Introduction, David Harris. Part 1 Thematic perspectives: growing plants and raising animals - an anthropological perspective on domestication, Tim Ingold ecology, evolutionary theory and
The prehistory of the Austronesian-speaking peoples: A view from language
Prior to the European colonial expansions of the past several centuries the Austronesian (AN) language family had the greatest geographical extent of any on earth, including in its territory areas
The Origins of Agriculture in the Lowland Neotropics
Background of Tropical Agricultural Origins. The Neotropical Ecosystem in the Present and the Past. The Phytogeography of Neotropical Crops and Their Putative wild Ancestors. The Evolution of
The neolithic transition and the genetics of populations in Europe.
time ofour evolution on earth in this universe, we are facing “a fork in the road” (p. 16 1 ), and he thinks we have a choice! His preferred road is one that leads to a “universal society” (p. 162).
Horse, wagon & chariot: Indo-European languages and archaeology
New discoveries across the steppe zone of eastern Europe, and new dates relating to those discoveries, keep that oldest of archaeological puzzles, the Indo-European question, happily unanswered. A
Late prehistoric exploitation of the Eurasian steppe
Until recently, our view of the later prehistory of the Eurasian steppe was that of nomadic pastoralist warriors riding out of the grasslands to destroy peaceful agriculturalist communities left
On the Antiquity of Agriculture in Ethiopia
  • C. Ehret
  • History, Economics
    The Journal of African History
  • 1979
From various kinds of evidence it can now be argued that agriculture in Ethiopia and the Horn was quite ancient, originating as much as 7,000 or more years ago, and that its development owed nothing
The archaeology of Lapita dispersal in Oceania : papers from the Fourth Lapita Conference, June 2000, Canberra, Australia
Interestingly, Barham sees the development of large double-outrigger canoes in Torres Strait as an endogenous development. Aboriginal interactions with Macassans are the subject of Clarke’s paper.
Y-chromosome variation and Irish origins
TLDR
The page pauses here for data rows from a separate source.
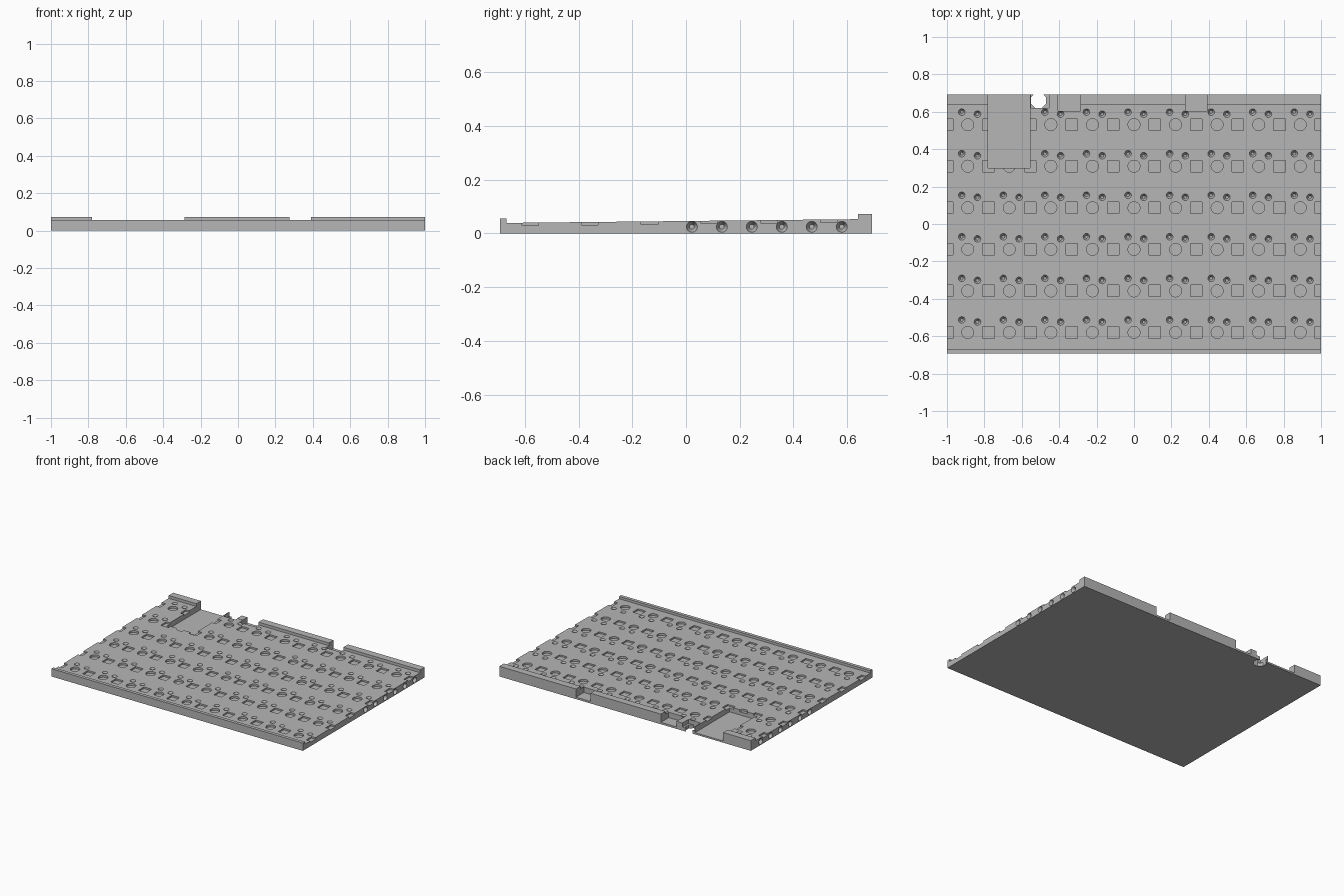
import bpy, bmesh, math
from mathutils import Matrix

if "Cube" in bpy.data.objects:
    bpy.data.objects.remove(bpy.data.objects["Cube"])

grey = bpy.data.materials.new("grey plastic")
grey.diffuse_color = (0.47, 0.47, 0.47, 1)
grey.use_nodes = True
grey.node_tree.nodes["Principled BSDF"].inputs["Base Color"].default_value = grey.diffuse_color

PITCH = 2 / 9
SLOPE = 0.014 / 1.308


def plate_z(y):
    return 0.039 + (y + 0.668) * SLOPE


def box(bm, x0, x1, y0, y1, z0, z1):
    m = Matrix.Translation(((x0 + x1) / 2, (y0 + y1) / 2, (z0 + z1) / 2))
    m = m @ Matrix.Diagonal((x1 - x0, y1 - y0, z1 - z0, 1))
    bmesh.ops.create_cube(bm, size=1, matrix=m)


def cone(bm, r_bottom, r_top, matrix, depth, sides):
    bmesh.ops.create_cone(bm, cap_ends=True, segments=sides, radius1=r_bottom,
                          radius2=r_top, depth=depth, matrix=matrix)


def make(name, bm):
    bmesh.ops.recalc_face_normals(bm, faces=bm.faces)
    me = bpy.data.meshes.new(name)
    bm.to_mesh(me)
    bm.free()
    ob = bpy.data.objects.new(name, me)
    bpy.context.collection.objects.link(ob)
    me.materials.append(grey)
    return ob


def cut(target, name, bm):
    cutter = make(name, bm)
    mod = target.modifiers.new(name, 'BOOLEAN')
    mod.operation, mod.solver, mod.object = 'DIFFERENCE', 'EXACT', cutter
    bpy.context.view_layer.objects.active = target
    bpy.ops.object.modifier_apply(modifier=mod.name)
    bpy.data.objects.remove(cutter)


# Sloped tray with front lip and taller back rail, extruded along x
profile = [(-0.692, 0), (-0.692, 0.056), (-0.668, 0.056), (-0.668, plate_z(-0.668)),
           (0.64, plate_z(0.64)), (0.64, 0.073), (0.692, 0.073), (0.692, 0)]
bm = bmesh.new()
face = bm.faces.new([bm.verts.new((-1, y, z)) for y, z in profile])
ext = bmesh.ops.extrude_face_region(bm, geom=[face])
bmesh.ops.translate(bm, vec=(2, 0, 0),
                    verts=[v for v in ext["geom"] if isinstance(v, bmesh.types.BMVert)])
tray = make("keyboard_tray", bm)

# Switch pockets: round post hole, two conical pin holes, square clip pockets between
bm = bmesh.new()
for row in range(6):
    y = -0.58 + row * PITCH
    z = plate_z(y)
    for col in range(9):
        x = (col - 4) * PITCH
        cone(bm, 0.032, 0.032, Matrix.Translation((x, y, z - 0.014 + 0.03)), 0.06, 20)
        for dx, dy in ((-0.032, 0.067), (0.052, 0.056)):
            zt = plate_z(y + dy)
            cone(bm, 0.008, 0.0185, Matrix.Translation((x + dx, y + dy, zt - 0.0095)), 0.021, 16)
    for col in range(10):
        x = (col - 4.5) * PITCH
        box(bm, x - 0.031, x + 0.031, y - 0.031, y + 0.031, z - 0.011, 0.1)
cut(tray, "switch_pockets", bm)

# Controller bay and connector notches through the back rail
bm = bmesh.new()
box(bm, -0.78, -0.556, 0.30, 0.8, 0.012, 0.2)
for x0, x1 in ((-0.41, -0.285), (0.275, 0.39)):
    box(bm, x0, x1, 0.603, 0.8, 0.014, 0.2)
box(bm, -0.552, -0.455, 0.62, 0.8, 0.025, 0.2)
cut(tray, "back_notches", bm)

# Lowered rail beside the bay
bm = bmesh.new()
box(bm, -0.60, -0.35, 0.635, 0.8, 0.0545, 0.2)
cut(tray, "rail_lowering", bm)

# Octagonal cable hole
bm = bmesh.new()
cone(bm, 0.044, 0.044, Matrix.Translation((-0.511, 0.66, 0))
     @ Matrix.Rotation(math.pi / 8, 4, 'Z'), 0.4, 8)
cut(tray, "cable_hole", bm)

# Conical joining holes on both side faces
bm = bmesh.new()
for side in (-1, 1):
    for i in range(6):
        m = Matrix.Translation((side * 0.986, 0.022 + i * 0.1115, 0.0245))
        m = m @ Matrix.Rotation(side * math.pi / 2, 4, 'Y')
        cone(bm, 0.009, 0.021, m, 0.03, 16)
cut(tray, "joining_holes", bm)

bpy.ops.object.select_all(action='DESELECT')
tray.select_set(True)
bpy.context.view_layer.objects.active = tray
bpy.ops.object.shade_smooth_by_angle(angle=math.radians(30))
Ireland's position on the western edge of Europe suggests that the genetics of its population should have been relatively undisturbed by the demographic movements that have shaped variation on the mainland, but significant differences in genetic frequency between those of Irish Gaelic and of foreign origin are found.
...
...